Cow

sb. cowVariants: ku, cou, kues, gen. s., ky, pl., kie; kye, kyn, kyne, kyȝn, kyen, kien, kenEtymology: Anglo-Saxon , pl. (gen. cúna ).

To sleep like a cow, with a **** at one's a-se; said of a married man; married men being supposed to sleep with their backs towards their wives, according to the following proclamation:

      All you that in your beds do lie,
      Turn to your wives, and occupy:
      And when that you have done your best,
      Turn a-se to a-se, and take your rest.

cow

Cow

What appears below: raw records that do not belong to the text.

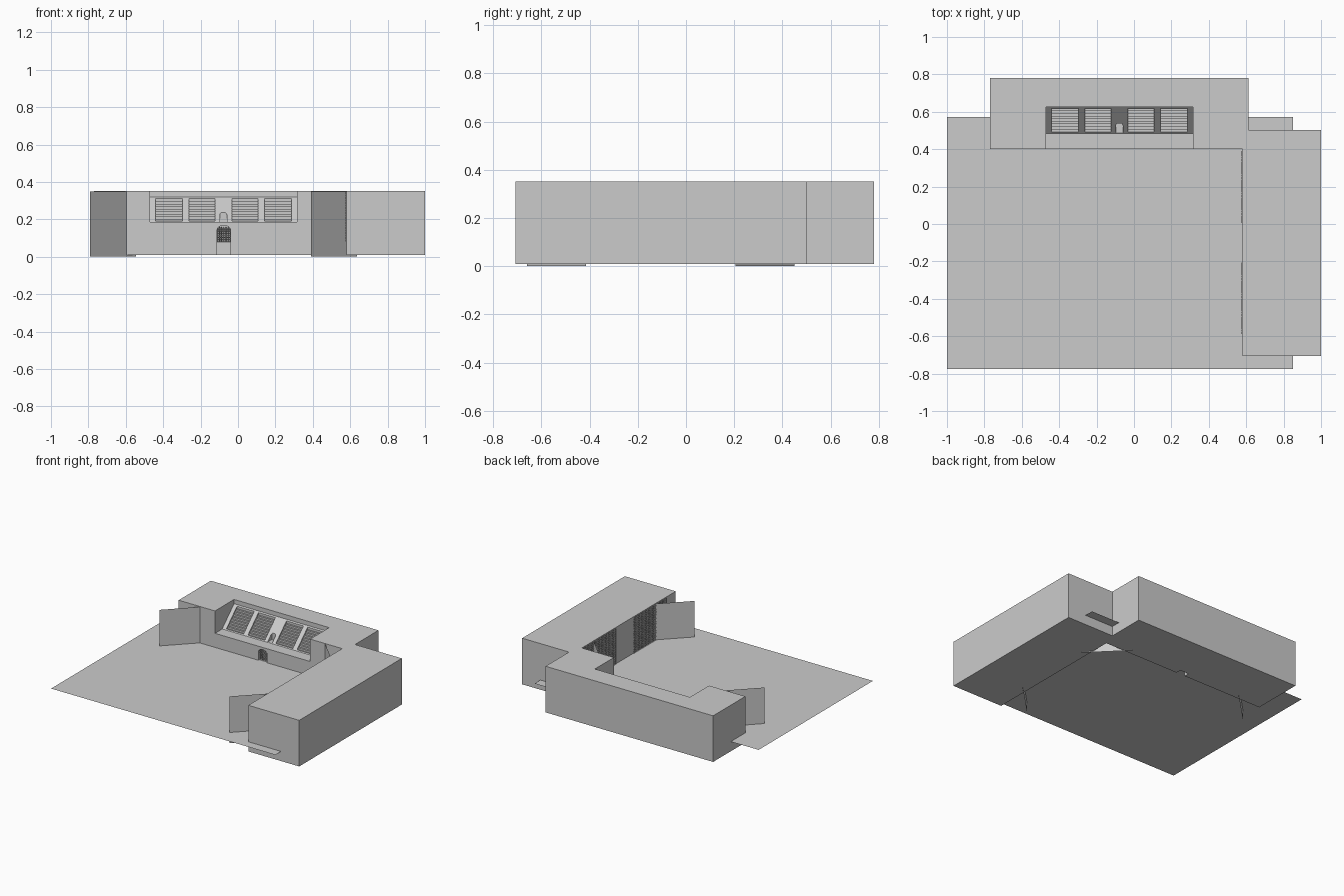
import bpy, bmesh, math
from mathutils import Matrix, Vector

if "Cube" in bpy.data.objects:
    bpy.data.objects.remove(bpy.data.objects["Cube"])


def new_object(name, bm):
    bmesh.ops.recalc_face_normals(bm, faces=bm.faces)
    mesh = bpy.data.meshes.new(name)
    bm.to_mesh(mesh)
    bm.free()
    ob = bpy.data.objects.new(name, mesh)
    bpy.context.collection.objects.link(ob)
    return ob


def prism(name, points, direction):
    """Extrude a closed planar outline of 3D points along a direction."""
    bm = bmesh.new()
    face = bm.faces.new([bm.verts.new(p) for p in points])
    out = bmesh.ops.extrude_face_region(bm, geom=[face], use_keep_orig=True)
    verts = [v for v in out["geom"] if isinstance(v, bmesh.types.BMVert)]
    bmesh.ops.translate(bm, verts=verts, vec=direction)
    return new_object(name, bm)


def box(name, x0, x1, y0, y1, z0, z1):
    return prism(name, [(x0, y0, z0), (x1, y0, z0), (x1, y1, z0), (x0, y1, z0)], (0, 0, z1 - z0))


def arch(x0, x1, z0, z1, y, flat=0.7, n=8):
    """Outline of a round-topped door in the plane y."""
    cx, r = (x0 + x1) / 2, (x1 - x0) / 2
    pts = [(x0, y, z0), (x1, y, z0)]
    for i in range(n + 1):
        a = math.pi * i / n
        pts.append((cx + r * math.cos(a), y, z1 - r * flat + r * flat * math.sin(a)))
    return pts


def cut(target, cutter):
    mod = target.modifiers.new("cut", "BOOLEAN")
    mod.operation = "DIFFERENCE"
    mod.solver = "EXACT"
    mod.object = cutter
    cutter.hide_render = True
    cutter.hide_viewport = True


def sheet(name, p0, p1, z0, z1):
    """Upright thin panel between two ground points."""
    bm = bmesh.new()
    bm.faces.new([bm.verts.new(p) for p in
                  ((*p0, z0), (*p1, z0), (*p1, z1), (*p0, z1))])
    return new_object(name, bm)


def lattice(name, origin, u, v, nu, nv, thick):
    """Grid of bars spanned by vectors u and v."""
    bm = bmesh.new()
    o, u, v = Vector(origin), Vector(u), Vector(v)
    g = [[bm.verts.new(o + u * i / nu + v * j / nv) for j in range(nv + 1)] for i in range(nu + 1)]
    for i in range(nu):
        for j in range(nv):
            bm.faces.new((g[i][j], g[i + 1][j], g[i + 1][j + 1], g[i][j + 1]))
    ob = new_object(name, bm)
    mod = ob.modifiers.new("bars", "WIREFRAME")
    mod.thickness = thick
    mod.offset = 0
    return ob


BASE, TOP, FLOOR = 0.008, 0.352, 0.08

# Arena floor
bm = bmesh.new()
bm.faces.new([bm.verts.new(p) for p in
              ((-1, -0.775, FLOOR), (0.85, -0.775, FLOOR), (0.85, 0.572, FLOOR), (-1, 0.572, FLOOR))])
new_object("arena_floor", bm)

# Two wings
box("right_wing", 0.58, 1.0, -0.707, 0.503, BASE, TOP)
back = box("back_wing", -0.77, 0.613, 0.4, 0.78, BASE, TOP)

# Recess of the grandstand: walkway, slope and back wall
y0, z0, y1, z1 = 0.485, 0.185, 0.625, 0.32
profile = [(0.38, z0), (y0, z0), (y1, z1), (y1, 0.42), (0.38, 0.42)]
cut(back, prism("stand_cutter", [(-0.47, y, z) for y, z in profile], (0.785, 0, 0)))

# Stepped seat rows, sunk between the sloping aisles
rows = 9
dy, dz = (y1 - y0 - 0.015) / rows, (z1 - z0 - 0.0145) / rows
steps = []
for i in range(rows):
    y, z = y0 + 0.007 + i * dy, z0 + 0.0025 + i * dz
    steps += [(y, z), (y + dy, z)]
steps += [(steps[-1][0], 0.345), (steps[0][0], 0.345)]
for i, (a, b) in enumerate(((-0.44, -0.298), (-0.263, -0.123), (-0.032, 0.108), (0.143, 0.285))):
    cut(back, prism(f"seat_cutter_{i}", [(a, y, z) for y, z in steps], (b - a, 0, 0)))

# Arched exit in the stand and gateway below it
cut(back, prism("exit_cutter", arch(-0.097, -0.06, z0 + 0.001, 0.238, 0.47), (0, 0.068, 0)))
cut(back, prism("gate_cutter", arch(-0.112, -0.04, -0.05, 0.168, 0.38), (0, 0.06, 0)))
lattice("gate_grille", (-0.111, 0.412, FLOOR), (0.07, 0, 0), (0, 0, 0.08), 6, 7, 0.004)

# Fences along the inner face of the right wing
for i, y in enumerate((-0.59, 0.005)):
    lattice(f"side_fence_{i}", (0.577, y, FLOOR), (0, 0.385, 0), (0, 0, 0.268), 28, 20, 0.003)

# Diagonal wall panels at the arena corners
for name, p0, p1 in (("corner_panel", (0.39, 0.45), (0.635, 0.205)),
                     ("left_panel", (-0.79, 0.205), (-0.545, 0.45)),
                     ("front_panel", (0.39, -0.66), (0.635, -0.415))):
    sheet(name, p0, p1, 0.0, 0.349)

The cow is a very useful, and well known animal. The cow furnishes us with an abundance of good sweet milk, which we put into our tea and coffee, or make into butter and cheese. The flesh is most excellent food, and is called beef. England is a famous country for beef, which is of such a good quality that the people have an old song about it, called the "Roast beef of old England." The hide is made into leather, and is much used in the making of shoes.

The cow is a very quiet animal, and will hurt no body, it feeds upon grass, which it swallows and brings up again before digesting it, and chews a very long while, and on that account is called a ruminating animal.

Cows are of different colors, some red, white, black, and others spotted. The cow will live to the age of fourteen or fifteen years, and its age may be known by the rings or knots on its horns, for a new ring grows every year. A great many country people are employed in selling milk to the people of large cities and towns, and are called "milk people." Before the white people came to America there were no cows, but now they are raised in great numbers, especially in the eastern country.